REQUIRED WORK:
Print every line below that comes at or after the line containing "z + .001), .039, mat=DECK, sides=24)", exactly as written.

Collection entries:
────────
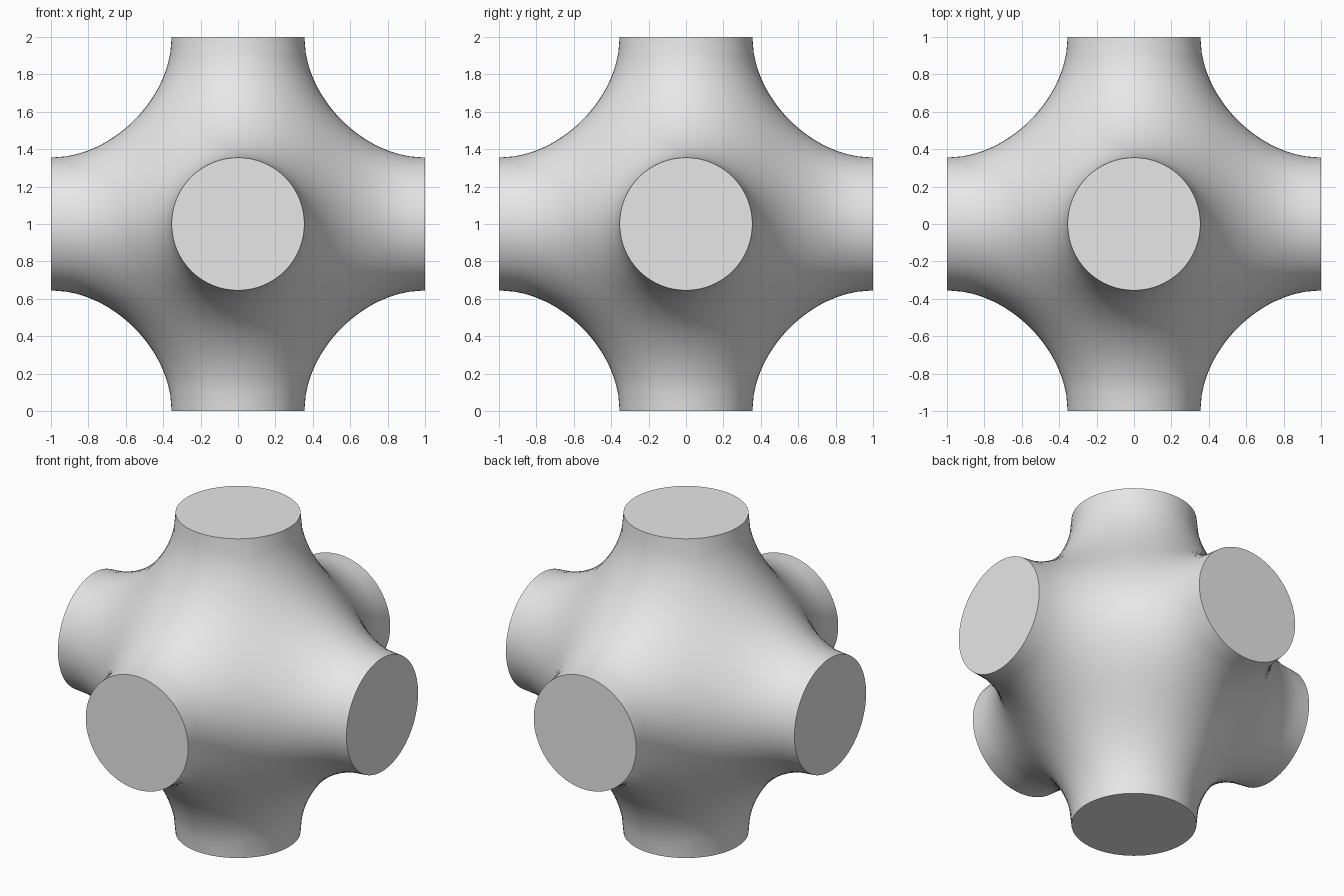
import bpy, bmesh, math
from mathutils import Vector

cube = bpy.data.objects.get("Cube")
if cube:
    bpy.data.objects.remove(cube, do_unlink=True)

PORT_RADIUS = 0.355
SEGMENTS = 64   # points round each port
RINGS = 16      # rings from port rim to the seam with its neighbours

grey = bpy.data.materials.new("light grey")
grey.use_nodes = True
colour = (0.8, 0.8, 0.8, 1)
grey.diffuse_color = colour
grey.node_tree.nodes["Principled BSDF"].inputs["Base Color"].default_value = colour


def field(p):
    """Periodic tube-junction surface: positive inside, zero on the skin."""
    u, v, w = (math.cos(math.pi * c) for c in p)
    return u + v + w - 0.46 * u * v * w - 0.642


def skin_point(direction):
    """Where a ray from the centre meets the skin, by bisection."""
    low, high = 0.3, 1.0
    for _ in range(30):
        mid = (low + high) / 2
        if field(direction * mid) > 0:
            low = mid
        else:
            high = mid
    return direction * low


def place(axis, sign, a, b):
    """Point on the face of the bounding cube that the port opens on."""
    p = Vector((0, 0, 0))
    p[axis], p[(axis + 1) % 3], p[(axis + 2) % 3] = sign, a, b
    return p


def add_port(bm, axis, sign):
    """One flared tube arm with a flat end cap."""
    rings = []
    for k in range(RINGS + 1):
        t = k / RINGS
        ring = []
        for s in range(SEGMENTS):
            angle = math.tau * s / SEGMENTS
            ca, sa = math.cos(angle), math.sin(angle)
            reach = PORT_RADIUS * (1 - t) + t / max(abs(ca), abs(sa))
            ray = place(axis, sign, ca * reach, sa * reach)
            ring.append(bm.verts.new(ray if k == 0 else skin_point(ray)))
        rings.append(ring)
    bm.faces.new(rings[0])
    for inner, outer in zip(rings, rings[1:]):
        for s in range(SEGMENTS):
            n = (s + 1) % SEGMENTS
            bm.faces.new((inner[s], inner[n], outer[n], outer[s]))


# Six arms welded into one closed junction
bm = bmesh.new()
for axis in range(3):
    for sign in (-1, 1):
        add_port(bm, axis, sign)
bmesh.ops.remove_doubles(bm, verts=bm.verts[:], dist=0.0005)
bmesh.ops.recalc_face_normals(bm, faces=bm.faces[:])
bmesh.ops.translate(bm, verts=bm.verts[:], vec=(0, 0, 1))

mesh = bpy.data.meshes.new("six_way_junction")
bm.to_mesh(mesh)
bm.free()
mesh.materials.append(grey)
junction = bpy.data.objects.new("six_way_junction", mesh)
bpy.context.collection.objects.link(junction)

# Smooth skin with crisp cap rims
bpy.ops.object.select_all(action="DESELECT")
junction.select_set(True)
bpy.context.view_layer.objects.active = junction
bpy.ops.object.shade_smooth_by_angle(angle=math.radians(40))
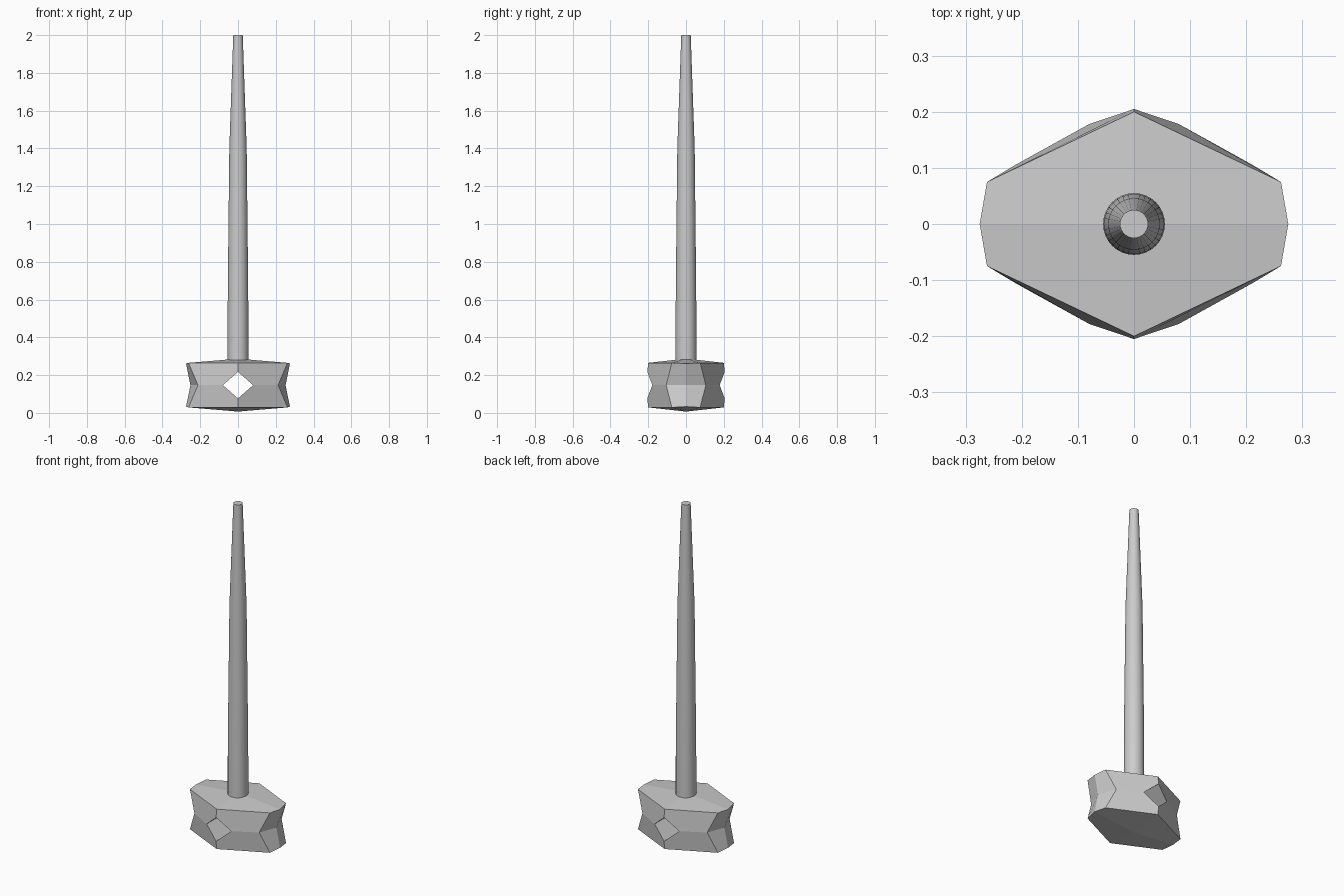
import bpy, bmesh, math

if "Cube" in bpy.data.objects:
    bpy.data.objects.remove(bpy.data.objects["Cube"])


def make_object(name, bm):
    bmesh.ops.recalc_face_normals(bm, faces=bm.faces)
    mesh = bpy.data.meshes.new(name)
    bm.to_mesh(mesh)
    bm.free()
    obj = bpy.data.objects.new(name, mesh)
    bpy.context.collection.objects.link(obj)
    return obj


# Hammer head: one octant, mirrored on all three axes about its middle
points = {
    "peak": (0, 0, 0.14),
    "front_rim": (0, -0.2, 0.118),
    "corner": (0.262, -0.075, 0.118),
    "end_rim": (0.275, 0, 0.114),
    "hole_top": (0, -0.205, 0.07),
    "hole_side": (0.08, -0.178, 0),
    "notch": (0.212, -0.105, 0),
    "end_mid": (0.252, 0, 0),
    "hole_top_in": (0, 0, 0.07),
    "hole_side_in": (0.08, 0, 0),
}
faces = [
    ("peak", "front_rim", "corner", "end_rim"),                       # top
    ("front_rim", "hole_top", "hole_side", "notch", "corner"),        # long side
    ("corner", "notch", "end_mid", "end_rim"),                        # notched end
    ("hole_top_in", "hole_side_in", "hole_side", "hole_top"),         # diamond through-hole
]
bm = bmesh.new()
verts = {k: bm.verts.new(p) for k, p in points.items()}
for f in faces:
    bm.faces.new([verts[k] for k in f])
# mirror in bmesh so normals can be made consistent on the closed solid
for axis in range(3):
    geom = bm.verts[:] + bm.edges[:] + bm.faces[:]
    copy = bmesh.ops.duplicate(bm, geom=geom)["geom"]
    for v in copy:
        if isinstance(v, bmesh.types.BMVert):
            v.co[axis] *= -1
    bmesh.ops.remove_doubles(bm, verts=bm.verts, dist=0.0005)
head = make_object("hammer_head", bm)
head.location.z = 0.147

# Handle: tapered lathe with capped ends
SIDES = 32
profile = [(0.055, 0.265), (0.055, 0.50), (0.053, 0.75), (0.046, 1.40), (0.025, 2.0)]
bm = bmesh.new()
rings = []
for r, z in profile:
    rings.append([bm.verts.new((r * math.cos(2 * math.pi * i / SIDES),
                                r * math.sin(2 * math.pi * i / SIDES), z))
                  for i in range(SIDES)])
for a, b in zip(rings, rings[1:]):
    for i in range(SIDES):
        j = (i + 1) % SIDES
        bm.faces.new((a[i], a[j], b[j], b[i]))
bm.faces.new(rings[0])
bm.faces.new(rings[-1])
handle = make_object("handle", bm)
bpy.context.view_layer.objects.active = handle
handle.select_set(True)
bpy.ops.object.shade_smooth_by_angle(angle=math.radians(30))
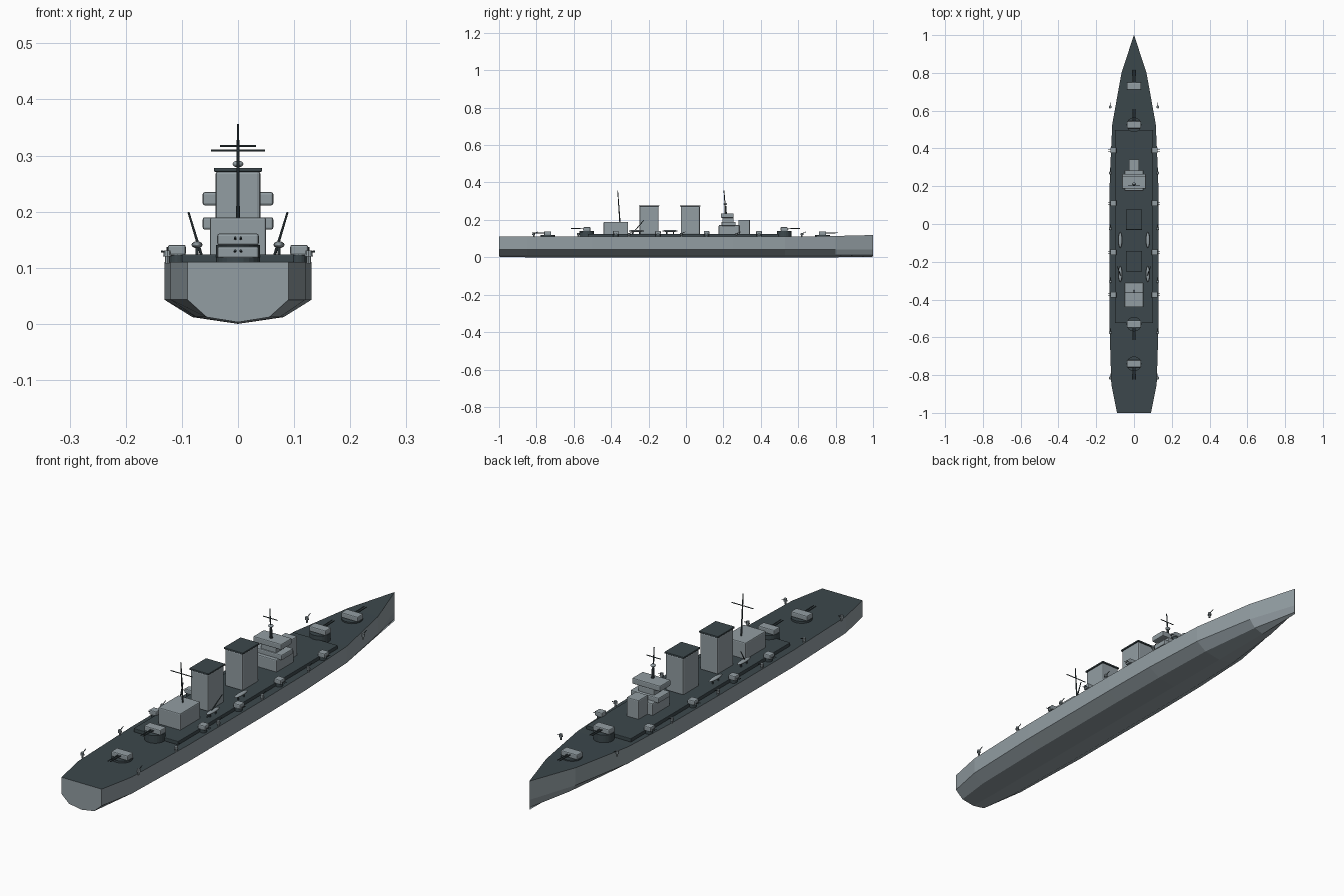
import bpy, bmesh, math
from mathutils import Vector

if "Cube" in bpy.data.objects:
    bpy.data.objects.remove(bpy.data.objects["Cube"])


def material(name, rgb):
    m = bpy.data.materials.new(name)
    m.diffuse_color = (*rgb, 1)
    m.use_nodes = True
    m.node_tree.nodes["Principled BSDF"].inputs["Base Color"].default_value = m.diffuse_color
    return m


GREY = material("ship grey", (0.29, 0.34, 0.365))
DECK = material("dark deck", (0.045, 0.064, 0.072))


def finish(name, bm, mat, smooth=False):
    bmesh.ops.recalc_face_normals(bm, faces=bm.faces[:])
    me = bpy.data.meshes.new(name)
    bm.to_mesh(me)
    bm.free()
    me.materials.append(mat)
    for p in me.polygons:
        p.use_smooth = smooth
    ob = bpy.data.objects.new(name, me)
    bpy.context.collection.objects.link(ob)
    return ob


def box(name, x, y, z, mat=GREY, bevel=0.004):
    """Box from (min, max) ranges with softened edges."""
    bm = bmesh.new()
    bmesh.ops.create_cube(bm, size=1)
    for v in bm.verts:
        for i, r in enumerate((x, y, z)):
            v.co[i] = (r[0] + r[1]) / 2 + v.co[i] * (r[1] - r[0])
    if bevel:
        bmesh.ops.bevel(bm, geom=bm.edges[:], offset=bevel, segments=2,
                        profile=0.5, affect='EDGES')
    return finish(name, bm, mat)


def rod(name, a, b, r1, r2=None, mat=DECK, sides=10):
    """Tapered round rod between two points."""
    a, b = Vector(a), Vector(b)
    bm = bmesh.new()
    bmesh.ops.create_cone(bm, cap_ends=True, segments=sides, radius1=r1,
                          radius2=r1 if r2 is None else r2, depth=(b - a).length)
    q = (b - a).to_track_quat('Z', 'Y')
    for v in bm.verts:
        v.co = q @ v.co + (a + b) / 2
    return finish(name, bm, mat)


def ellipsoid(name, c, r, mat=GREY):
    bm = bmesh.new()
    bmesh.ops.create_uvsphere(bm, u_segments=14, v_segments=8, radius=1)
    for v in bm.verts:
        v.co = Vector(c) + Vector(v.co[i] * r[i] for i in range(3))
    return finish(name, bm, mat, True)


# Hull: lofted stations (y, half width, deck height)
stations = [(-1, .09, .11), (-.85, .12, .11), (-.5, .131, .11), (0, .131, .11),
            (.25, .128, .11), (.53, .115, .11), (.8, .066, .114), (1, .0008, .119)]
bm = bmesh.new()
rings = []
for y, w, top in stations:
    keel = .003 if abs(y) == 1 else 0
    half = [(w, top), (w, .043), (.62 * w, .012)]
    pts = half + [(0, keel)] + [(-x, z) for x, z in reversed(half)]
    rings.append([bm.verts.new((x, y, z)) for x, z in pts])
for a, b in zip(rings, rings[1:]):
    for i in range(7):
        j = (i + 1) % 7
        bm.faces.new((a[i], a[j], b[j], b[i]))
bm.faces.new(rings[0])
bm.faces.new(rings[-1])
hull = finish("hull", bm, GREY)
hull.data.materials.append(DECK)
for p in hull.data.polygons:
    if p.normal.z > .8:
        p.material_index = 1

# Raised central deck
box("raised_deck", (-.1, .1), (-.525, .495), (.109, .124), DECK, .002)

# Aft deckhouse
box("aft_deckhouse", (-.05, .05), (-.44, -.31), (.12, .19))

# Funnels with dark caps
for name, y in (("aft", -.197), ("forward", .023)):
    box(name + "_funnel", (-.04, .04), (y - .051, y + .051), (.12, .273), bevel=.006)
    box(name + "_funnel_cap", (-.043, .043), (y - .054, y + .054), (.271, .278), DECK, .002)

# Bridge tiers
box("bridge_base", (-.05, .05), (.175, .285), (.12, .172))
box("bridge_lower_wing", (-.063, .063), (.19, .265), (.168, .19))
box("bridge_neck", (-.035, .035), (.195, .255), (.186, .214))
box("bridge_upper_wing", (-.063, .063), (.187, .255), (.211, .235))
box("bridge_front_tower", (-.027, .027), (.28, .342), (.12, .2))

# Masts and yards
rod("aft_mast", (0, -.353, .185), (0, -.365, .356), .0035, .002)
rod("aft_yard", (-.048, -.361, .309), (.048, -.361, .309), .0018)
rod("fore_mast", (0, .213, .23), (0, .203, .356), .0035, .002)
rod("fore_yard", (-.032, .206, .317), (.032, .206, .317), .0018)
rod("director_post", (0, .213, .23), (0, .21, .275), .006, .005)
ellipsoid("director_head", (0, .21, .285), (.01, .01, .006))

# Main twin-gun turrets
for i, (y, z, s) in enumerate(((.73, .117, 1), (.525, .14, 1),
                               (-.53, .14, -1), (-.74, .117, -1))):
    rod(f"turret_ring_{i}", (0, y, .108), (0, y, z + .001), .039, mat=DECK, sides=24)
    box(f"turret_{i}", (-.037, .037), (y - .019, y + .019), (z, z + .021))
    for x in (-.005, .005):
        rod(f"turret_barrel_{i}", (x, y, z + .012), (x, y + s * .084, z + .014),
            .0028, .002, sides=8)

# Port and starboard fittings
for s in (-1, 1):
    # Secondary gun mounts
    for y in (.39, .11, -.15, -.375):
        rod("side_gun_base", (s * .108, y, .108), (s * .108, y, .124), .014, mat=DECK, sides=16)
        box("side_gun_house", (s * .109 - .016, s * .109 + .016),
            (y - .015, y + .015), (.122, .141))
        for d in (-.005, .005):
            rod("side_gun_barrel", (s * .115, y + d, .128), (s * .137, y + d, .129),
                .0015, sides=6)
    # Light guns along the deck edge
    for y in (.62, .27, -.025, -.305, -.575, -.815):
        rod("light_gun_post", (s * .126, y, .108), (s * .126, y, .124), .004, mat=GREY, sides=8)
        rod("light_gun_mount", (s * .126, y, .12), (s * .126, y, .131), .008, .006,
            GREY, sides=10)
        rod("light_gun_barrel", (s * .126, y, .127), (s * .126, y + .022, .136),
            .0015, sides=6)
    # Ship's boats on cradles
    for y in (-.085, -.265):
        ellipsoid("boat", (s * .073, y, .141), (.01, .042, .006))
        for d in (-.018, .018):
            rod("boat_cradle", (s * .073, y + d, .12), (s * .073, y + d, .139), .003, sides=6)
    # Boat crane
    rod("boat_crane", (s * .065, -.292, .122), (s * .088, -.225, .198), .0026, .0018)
────────
SOLUTION TO THIS PROBLEM:
    rod(f"turret_ring_{i}", (0, y, .108), (0, y, z + .001), .039, mat=DECK, sides=24)
    box(f"turret_{i}", (-.037, .037), (y - .019, y + .019), (z, z + .021))
    for x in (-.005, .005):
        rod(f"turret_barrel_{i}", (x, y, z + .012), (x, y + s * .084, z + .014),
            .0028, .002, sides=8)

# Port and starboard fittings
for s in (-1, 1):
    # Secondary gun mounts
    for y in (.39, .11, -.15, -.375):
        rod("side_gun_base", (s * .108, y, .108), (s * .108, y, .124), .014, mat=DECK, sides=16)
        box("side_gun_house", (s * .109 - .016, s * .109 + .016),
            (y - .015, y + .015), (.122, .141))
        for d in (-.005, .005):
            rod("side_gun_barrel", (s * .115, y + d, .128), (s * .137, y + d, .129),
                .0015, sides=6)
    # Light guns along the deck edge
    for y in (.62, .27, -.025, -.305, -.575, -.815):
        rod("light_gun_post", (s * .126, y, .108), (s * .126, y, .124), .004, mat=GREY, sides=8)
        rod("light_gun_mount", (s * .126, y, .12), (s * .126, y, .131), .008, .006,
            GREY, sides=10)
        rod("light_gun_barrel", (s * .126, y, .127), (s * .126, y + .022, .136),
            .0015, sides=6)
    # Ship's boats on cradles
    for y in (-.085, -.265):
        ellipsoid("boat", (s * .073, y, .141), (.01, .042, .006))
        for d in (-.018, .018):
            rod("boat_cradle", (s * .073, y + d, .12), (s * .073, y + d, .139), .003, sides=6)
    # Boat crane
    rod("boat_crane", (s * .065, -.292, .122), (s * .088, -.225, .198), .0026, .0018)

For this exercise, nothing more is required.